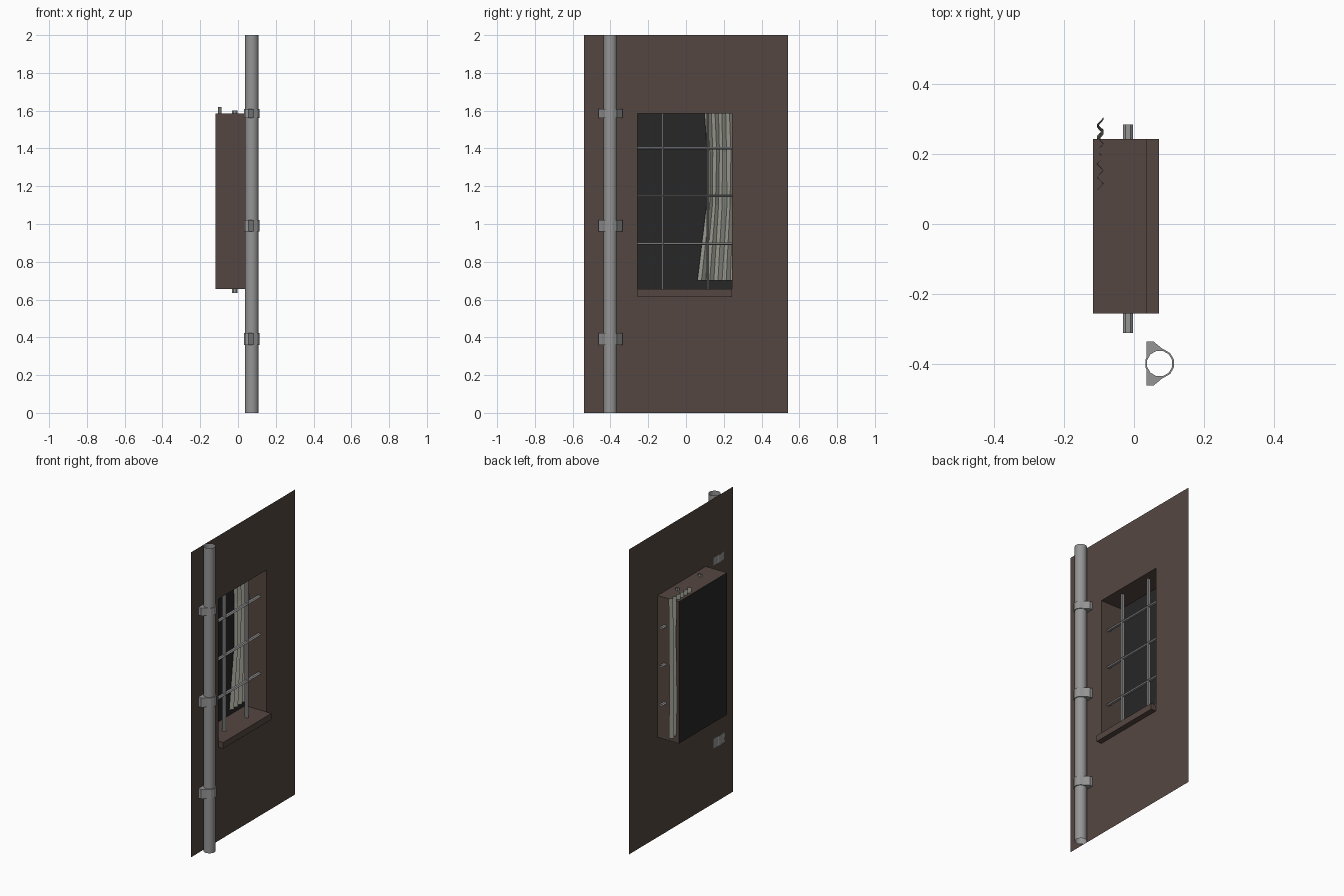
import bpy, bmesh, math, random

if "Cube" in bpy.data.objects:
    bpy.data.objects.remove(bpy.data.objects["Cube"])

random.seed(4)


def material(name, rgb):
    m = bpy.data.materials.new(name)
    m.diffuse_color = (*rgb, 1)
    m.use_nodes = True
    m.node_tree.nodes["Principled BSDF"].inputs["Base Color"].default_value = m.diffuse_color
    return m


BROWN = material("brown_plaster", (0.09, 0.062, 0.053))
METAL = material("grey_metal", (0.3, 0.3, 0.3))
DARK = material("dark_glass", (0.02, 0.02, 0.02))
CLOTH = material("cloth", (0.36, 0.36, 0.31))

WALL_X, BACK_X = 0.036, -0.118
Y0, Y1, Z0, Z1 = -0.256, 0.243, 0.655, 1.585      # window opening
PIPE_X, PIPE_Y, PIPE_R = 0.0735, -0.40, 0.036


def make(name, verts, faces, mat, smooth=False, recalc=False):
    me = bpy.data.meshes.new(name)
    me.from_pydata(verts, [], faces)
    if recalc:
        bm = bmesh.new()
        bm.from_mesh(me)
        bmesh.ops.recalc_face_normals(bm, faces=bm.faces)
        bm.to_mesh(me)
        bm.free()
    me.materials.append(mat)
    if smooth:
        me.shade_smooth()
    ob = bpy.data.objects.new(name, me)
    bpy.context.collection.objects.link(ob)
    return ob


def rect(x, y0, y1, z0, z1):
    return [(x, y0, z0), (x, y1, z0), (x, y1, z1), (x, y0, z1)]


def tube(name, point, a, b, sides, smooth=False):
    """Open-ended tube; point(angle, t) gives the surface position."""
    verts = [point(2 * math.pi * i / sides, t) for t in (a, b) for i in range(sides)]
    faces = [(i, (i + 1) % sides, sides + (i + 1) % sides, sides + i) for i in range(sides)]
    return make(name, verts, faces, METAL, smooth, True)


# Wall sheet with window opening, facing +x
LOOP = [(i, (i + 1) % 4, 4 + (i + 1) % 4, 4 + i) for i in range(4)]
opening = rect(WALL_X, Y0, Y1, Z0, Z1)
make("wall", rect(WALL_X, -0.54, 0.54, 0, 2) + opening, LOOP, BROWN)

# Window recess and the dark pane behind it
pane = rect(BACK_X, Y0, Y1, Z0, Z1)
make("window_recess", opening + pane, LOOP, BROWN)
make("window_pane", pane, [(0, 1, 2, 3)], DARK)

# Sill: box against the wall
make("window_sill", rect(WALL_X, Y0, Y1, 0.614, Z0) + rect(0.072, Y0, Y1, 0.614, Z0),
     LOOP + [(4, 5, 6, 7)], BROWN, recalc=True)

# Window bars: flattened open tubes
BX, RX, RT = -0.017, 0.014, 0.0075
for n, y in enumerate((-0.122, 0.114)):
    tube(f"vertical_bar_{n}", lambda a, t: (BX + RX * math.cos(a), y + RT * math.sin(a), t),
         0.635, 1.602, 6)
for n, z in enumerate((0.895, 1.15, 1.40)):
    tube(f"horizontal_bar_{n}", lambda a, t: (BX + RX * math.cos(a), t, z + RT * math.sin(a)),
         -0.313, 0.285, 6)

# Drain pipe
tube("drain_pipe", lambda a, t: (PIPE_X + PIPE_R * math.cos(a), PIPE_Y + PIPE_R * math.sin(a), t),
     0, 2, 16, True)


# Pipe brackets: a ring plus two flanges against the wall
def prism(name, outline, z0, z1):
    n = len(outline)
    verts = [(x, y, z) for z in (z0, z1) for x, y in outline]
    faces = [(i, (i + 1) % n, n + (i + 1) % n, n + i) for i in range(n)]
    faces += [tuple(range(n)), tuple(range(n, 2 * n))]
    return make(name, verts, faces, METAL, recalc=True)


def ring_pt(r, deg):
    a = math.radians(deg)
    return PIPE_X + r * math.cos(a), PIPE_Y + r * math.sin(a)


def bracket(n, z0, z1):
    verts, faces = [], []
    for r, z in ((0.0425, z0), (0.0425, z1), (0.0372, z1), (0.0372, z0)):
        verts += [(*ring_pt(r, 15 + 30 * i), z) for i in range(12)]
    for k in range(4):
        for i in range(12):
            j, m = (i + 1) % 12, (k + 1) % 4
            faces.append((k * 12 + i, k * 12 + j, m * 12 + j, m * 12 + i))
    make(f"bracket_ring_{n}", verts, faces, METAL, recalc=True)
    for s, side in ((1, "back"), (-1, "front")):
        outline = [(WALL_X, PIPE_Y + s * 0.063), (0.056, PIPE_Y + s * 0.063)]
        outline += [ring_pt(0.0415, s * d) for d in (75, 105, 135, 155)]
        outline.append((WALL_X, PIPE_Y + s * 0.018))
        prism(f"bracket_flange_{side}_{n}", outline, z0, z1)


for n, z in enumerate((0.36, 0.96, 1.56)):
    bracket(n, z, z + 0.062 if n < 2 else 1.61)

# Curtain: pleated sheet, slightly gathered in the middle and flared below
N = 12
rows = [(1.62, 0.095, 0.305), (1.38, 0.112, 0.302), (1.10, 0.108, 0.298), (0.70, 0.06, 0.30)]
verts = []
for r, (z, ya, yb) in enumerate(rows):
    for i in range(N):
        jitter = 0 if r in (0, 3) or i in (0, N - 1) else random.uniform(-0.006, 0.006)
        verts.append((-0.097 + (0.009 if i % 2 else -0.009),
                      ya + (yb - ya) * i / (N - 1) + jitter, z))
faces = [(r * N + i, r * N + i + 1, (r + 1) * N + i + 1, (r + 1) * N + i)[::-1]
         for r in range(len(rows) - 1) for i in range(N - 1)]
make("curtain", verts, faces, CLOTH)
---------------
What the task requires: Print all of the records shown above exactly, leaving out each picture.

Solution to the exercise:
import bpy, bmesh, math, random

if "Cube" in bpy.data.objects:
    bpy.data.objects.remove(bpy.data.objects["Cube"])

random.seed(4)


def material(name, rgb):
    m = bpy.data.materials.new(name)
    m.diffuse_color = (*rgb, 1)
    m.use_nodes = True
    m.node_tree.nodes["Principled BSDF"].inputs["Base Color"].default_value = m.diffuse_color
    return m


BROWN = material("brown_plaster", (0.09, 0.062, 0.053))
METAL = material("grey_metal", (0.3, 0.3, 0.3))
DARK = material("dark_glass", (0.02, 0.02, 0.02))
CLOTH = material("cloth", (0.36, 0.36, 0.31))

WALL_X, BACK_X = 0.036, -0.118
Y0, Y1, Z0, Z1 = -0.256, 0.243, 0.655, 1.585      # window opening
PIPE_X, PIPE_Y, PIPE_R = 0.0735, -0.40, 0.036


def make(name, verts, faces, mat, smooth=False, recalc=False):
    me = bpy.data.meshes.new(name)
    me.from_pydata(verts, [], faces)
    if recalc:
        bm = bmesh.new()
        bm.from_mesh(me)
        bmesh.ops.recalc_face_normals(bm, faces=bm.faces)
        bm.to_mesh(me)
        bm.free()
    me.materials.append(mat)
    if smooth:
        me.shade_smooth()
    ob = bpy.data.objects.new(name, me)
    bpy.context.collection.objects.link(ob)
    return ob


def rect(x, y0, y1, z0, z1):
    return [(x, y0, z0), (x, y1, z0), (x, y1, z1), (x, y0, z1)]


def tube(name, point, a, b, sides, smooth=False):
    """Open-ended tube; point(angle, t) gives the surface position."""
    verts = [point(2 * math.pi * i / sides, t) for t in (a, b) for i in range(sides)]
    faces = [(i, (i + 1) % sides, sides + (i + 1) % sides, sides + i) for i in range(sides)]
    return make(name, verts, faces, METAL, smooth, True)


# Wall sheet with window opening, facing +x
LOOP = [(i, (i + 1) % 4, 4 + (i + 1) % 4, 4 + i) for i in range(4)]
opening = rect(WALL_X, Y0, Y1, Z0, Z1)
make("wall", rect(WALL_X, -0.54, 0.54, 0, 2) + opening, LOOP, BROWN)

# Window recess and the dark pane behind it
pane = rect(BACK_X, Y0, Y1, Z0, Z1)
make("window_recess", opening + pane, LOOP, BROWN)
make("window_pane", pane, [(0, 1, 2, 3)], DARK)

# Sill: box against the wall
make("window_sill", rect(WALL_X, Y0, Y1, 0.614, Z0) + rect(0.072, Y0, Y1, 0.614, Z0),
     LOOP + [(4, 5, 6, 7)], BROWN, recalc=True)

# Window bars: flattened open tubes
BX, RX, RT = -0.017, 0.014, 0.0075
for n, y in enumerate((-0.122, 0.114)):
    tube(f"vertical_bar_{n}", lambda a, t: (BX + RX * math.cos(a), y + RT * math.sin(a), t),
         0.635, 1.602, 6)
for n, z in enumerate((0.895, 1.15, 1.40)):
    tube(f"horizontal_bar_{n}", lambda a, t: (BX + RX * math.cos(a), t, z + RT * math.sin(a)),
         -0.313, 0.285, 6)

# Drain pipe
tube("drain_pipe", lambda a, t: (PIPE_X + PIPE_R * math.cos(a), PIPE_Y + PIPE_R * math.sin(a), t),
     0, 2, 16, True)


# Pipe brackets: a ring plus two flanges against the wall
def prism(name, outline, z0, z1):
    n = len(outline)
    verts = [(x, y, z) for z in (z0, z1) for x, y in outline]
    faces = [(i, (i + 1) % n, n + (i + 1) % n, n + i) for i in range(n)]
    faces += [tuple(range(n)), tuple(range(n, 2 * n))]
    return make(name, verts, faces, METAL, recalc=True)


def ring_pt(r, deg):
    a = math.radians(deg)
    return PIPE_X + r * math.cos(a), PIPE_Y + r * math.sin(a)


def bracket(n, z0, z1):
    verts, faces = [], []
    for r, z in ((0.0425, z0), (0.0425, z1), (0.0372, z1), (0.0372, z0)):
        verts += [(*ring_pt(r, 15 + 30 * i), z) for i in range(12)]
    for k in range(4):
        for i in range(12):
            j, m = (i + 1) % 12, (k + 1) % 4
            faces.append((k * 12 + i, k * 12 + j, m * 12 + j, m * 12 + i))
    make(f"bracket_ring_{n}", verts, faces, METAL, recalc=True)
    for s, side in ((1, "back"), (-1, "front")):
        outline = [(WALL_X, PIPE_Y + s * 0.063), (0.056, PIPE_Y + s * 0.063)]
        outline += [ring_pt(0.0415, s * d) for d in (75, 105, 135, 155)]
        outline.append((WALL_X, PIPE_Y + s * 0.018))
        prism(f"bracket_flange_{side}_{n}", outline, z0, z1)


for n, z in enumerate((0.36, 0.96, 1.56)):
    bracket(n, z, z + 0.062 if n < 2 else 1.61)

# Curtain: pleated sheet, slightly gathered in the middle and flared below
N = 12
rows = [(1.62, 0.095, 0.305), (1.38, 0.112, 0.302), (1.10, 0.108, 0.298), (0.70, 0.06, 0.30)]
verts = []
for r, (z, ya, yb) in enumerate(rows):
    for i in range(N):
        jitter = 0 if r in (0, 3) or i in (0, N - 1) else random.uniform(-0.006, 0.006)
        verts.append((-0.097 + (0.009 if i % 2 else -0.009),
                      ya + (yb - ya) * i / (N - 1) + jitter, z))
faces = [(r * N + i, r * N + i + 1, (r + 1) * N + i + 1, (r + 1) * N + i)[::-1]
         for r in range(len(rows) - 1) for i in range(N - 1)]
make("curtain", verts, faces, CLOTH)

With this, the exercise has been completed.